• **Assignment**: Return a copy of every line in the data below that contains "bmesh".

###

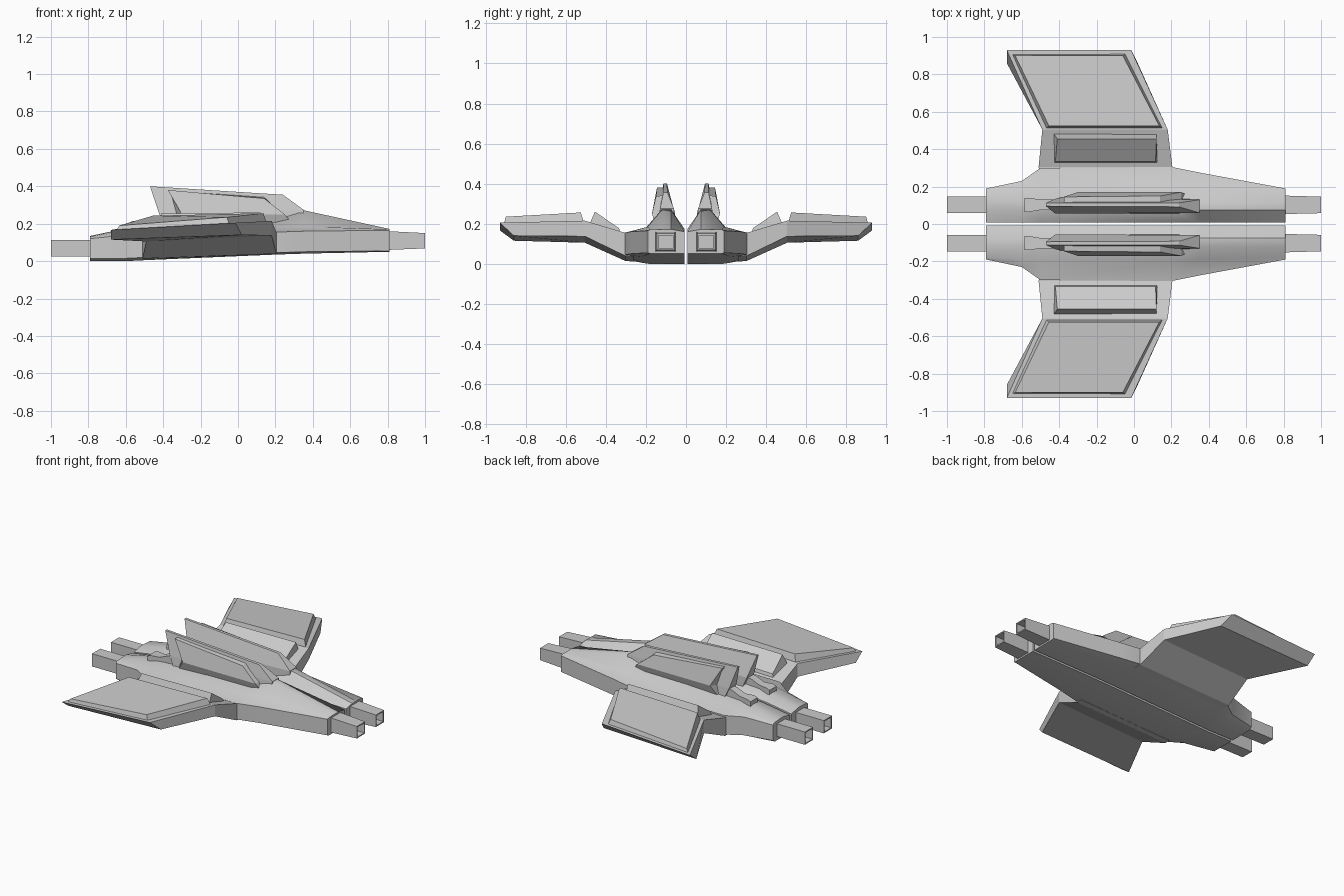
import bpy, bmesh, math


def finish(name, bm, smooth=False):
    """Make an object from bm, mirrored across the y = 0 plane."""
    bmesh.ops.recalc_face_normals(bm, faces=bm.faces)
    me = bpy.data.meshes.new(name)
    bm.to_mesh(me)
    bm.free()
    ob = bpy.data.objects.new(name, me)
    bpy.context.collection.objects.link(ob)
    bpy.ops.object.select_all(action='DESELECT')
    ob.select_set(True)
    bpy.context.view_layer.objects.active = ob
    if smooth:
        bpy.ops.object.shade_smooth_by_angle(angle=math.radians(35))
    mod = ob.modifiers.new("mirror", 'MIRROR')
    mod.use_axis = (False, True, False)
    return ob


def loft(rings):
    """Skin a list of equal-length rings and cap both ends."""
    bm = bmesh.new()
    vs = [[bm.verts.new(p) for p in r] for r in rings]
    n = len(vs[0])
    for a, b in zip(vs, vs[1:]):
        for i in range(n):
            j = (i + 1) % n
            bm.faces.new((a[i], a[j], b[j], b[i]))
    bm.faces.new(vs[0][::-1])
    bm.faces.new(vs[-1])
    return bm


def rect(x, y0, y1, z0, z1):
    return [(x, y0, z0), (x, y1, z0), (x, y1, z1), (x, y0, z1)]


# Hull halves: x, bottom z, bottom y, side y, side low z, side high z,
#              shoulder y, shoulder z, ridge z
stations = [
    (-0.79, 0.00, 0.17, 0.19, 0.015, 0.12, 0.18, 0.13, 0.135),
    (-0.60, 0.00, 0.19, 0.23, 0.015, 0.14, 0.19, 0.16, 0.175),
    (-0.50, 0.005, 0.22, 0.30, 0.02, 0.15, 0.20, 0.17, 0.19),
    (0.20, 0.035, 0.22, 0.305, 0.045, 0.155, 0.20, 0.18, 0.23),
    (0.35, 0.04, 0.21, 0.275, 0.05, 0.16, 0.19, 0.185, 0.272),
    (0.81, 0.05, 0.18, 0.19, 0.055, 0.165, 0.18, 0.17, 0.172),
]
rings = []
for x, zb, yb, yo, zl, zh, ys, zs, zr in stations:
    rings.append([(x, 0.008, zb), (x, yb, zb), (x, yo, zl), (x, yo, zh),
                  (x, ys, zs), (x, 0.12, zr), (x, 0.075, zr),
                  (x, 0.008, zs - 0.01)])
finish("hull", loft(rings), smooth=True)


# Front and rear square barrels with recessed open ends
def barrel(name, base, tip):
    bm = loft([base, tip])
    bm.faces.ensure_lookup_table()
    bmesh.ops.recalc_face_normals(bm, faces=bm.faces)
    end = max(bm.faces, key=lambda f: abs(f.calc_center_median().x))
    bmesh.ops.inset_region(bm, faces=[end], thickness=0.011)
    sign = 1 if tip[0][0] > 0 else -1
    for v in bmesh.ops.extrude_discrete_faces(bm, faces=[end])["faces"][0].verts:
        v.co.x -= 0.15 * sign
    me_obj = finish(name, bm)
    return me_obj


barrel("front_barrel", rect(0.80, 0.053, 0.152, 0.06, 0.16),
       rect(1.0, 0.058, 0.146, 0.068, 0.15))
barrel("rear_barrel", rect(-0.78, 0.058, 0.146, 0.025, 0.112),
       rect(-1.0, 0.058, 0.146, 0.025, 0.112))

# Cranked wing: inner rise, then swept outer blade with undercut tip
wing = [
    [(-0.50, 0.26, 0.01), (0.21, 0.26, 0.038), (0.21, 0.26, 0.155), (-0.50, 0.26, 0.14)],
    [(-0.51, 0.305, 0.015), (0.205, 0.305, 0.04), (0.205, 0.305, 0.155), (-0.51, 0.305, 0.14)],
    [(-0.49, 0.505, 0.105), (0.18, 0.505, 0.137), (0.18, 0.505, 0.215), (-0.49, 0.505, 0.195)],
    [(-0.68, 0.86, 0.115), (0.02, 0.86, 0.14), (-0.015, 0.93, 0.205), (-0.68, 0.93, 0.167)],
]
finish("wing", loft(wing))

# Raised panels on top of the wing
finish("outer_wing_panel", loft([
    [(-0.47, 0.51, 0.185), (0.155, 0.51, 0.205), (-0.045, 0.91, 0.195), (-0.655, 0.91, 0.16)],
    [(-0.455, 0.525, 0.243), (0.135, 0.525, 0.256), (-0.06, 0.90, 0.235), (-0.635, 0.90, 0.19)]]))
finish("inner_wing_panel", loft([
    [(-0.43, 0.325, 0.13), (0.125, 0.325, 0.15), (0.12, 0.485, 0.19), (-0.43, 0.485, 0.18)],
    [(-0.42, 0.335, 0.17), (0.115, 0.335, 0.178), (0.12, 0.455, 0.26), (-0.41, 0.455, 0.255)]]))

# Upright fin: wide foot tapering to a thin top edge
fin = [(-0.38, 0.16, 0.055, 0.145), (-0.42, 0.25, 0.055, 0.135),
       (-0.47, 0.40, 0.095, 0.113)]
front = [(0.35, 0.16, 0.055, 0.14), (0.35, 0.275, 0.06, 0.13),
         (0.24, 0.355, 0.092, 0.113)]
finish("fin", loft([[(a[0], a[2], a[1]), (b[0], b[2], b[1]),
                     (b[0], b[3], b[1]), (a[0], a[3], a[1])]
                    for a, b in zip(fin, front)]))

# Slanted plate on the outer face of the fin
finish("fin_side_plate", loft([
    [(-0.36, 0.06, 0.17), (0.30, 0.06, 0.17), (0.30, 0.15, 0.19), (-0.34, 0.15, 0.19)],
    [(-0.37, 0.08, 0.25), (0.25, 0.08, 0.25), (0.25, 0.17, 0.25), (-0.30, 0.17, 0.25)],
    [(-0.375, 0.10, 0.38), (0.14, 0.10, 0.345), (0.14, 0.15, 0.335), (-0.375, 0.145, 0.38)]]))

# Curved scoop behind each fin
scoop = [(-0.585, 0.15, 0.205), (-0.56, 0.15, 0.215), (-0.50, 0.15, 0.215),
         (-0.44, 0.15, 0.24), (-0.37, 0.15, 0.25)]
finish("rear_scoop", loft([
    rect(x, 0.065 + 0.01 * (i > 1), 0.14 - 0.01 * (i > 1), z0, z1)
    for i, (x, z0, z1) in enumerate(scoop)]), smooth=True)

###

• **Task response**:
import bpy, bmesh, math
    bmesh.ops.recalc_face_normals(bm, faces=bm.faces)
    bm = bmesh.new()
    bmesh.ops.recalc_face_normals(bm, faces=bm.faces)
    bmesh.ops.inset_region(bm, faces=[end], thickness=0.011)
    for v in bmesh.ops.extrude_discrete_faces(bm, faces=[end])["faces"][0].verts:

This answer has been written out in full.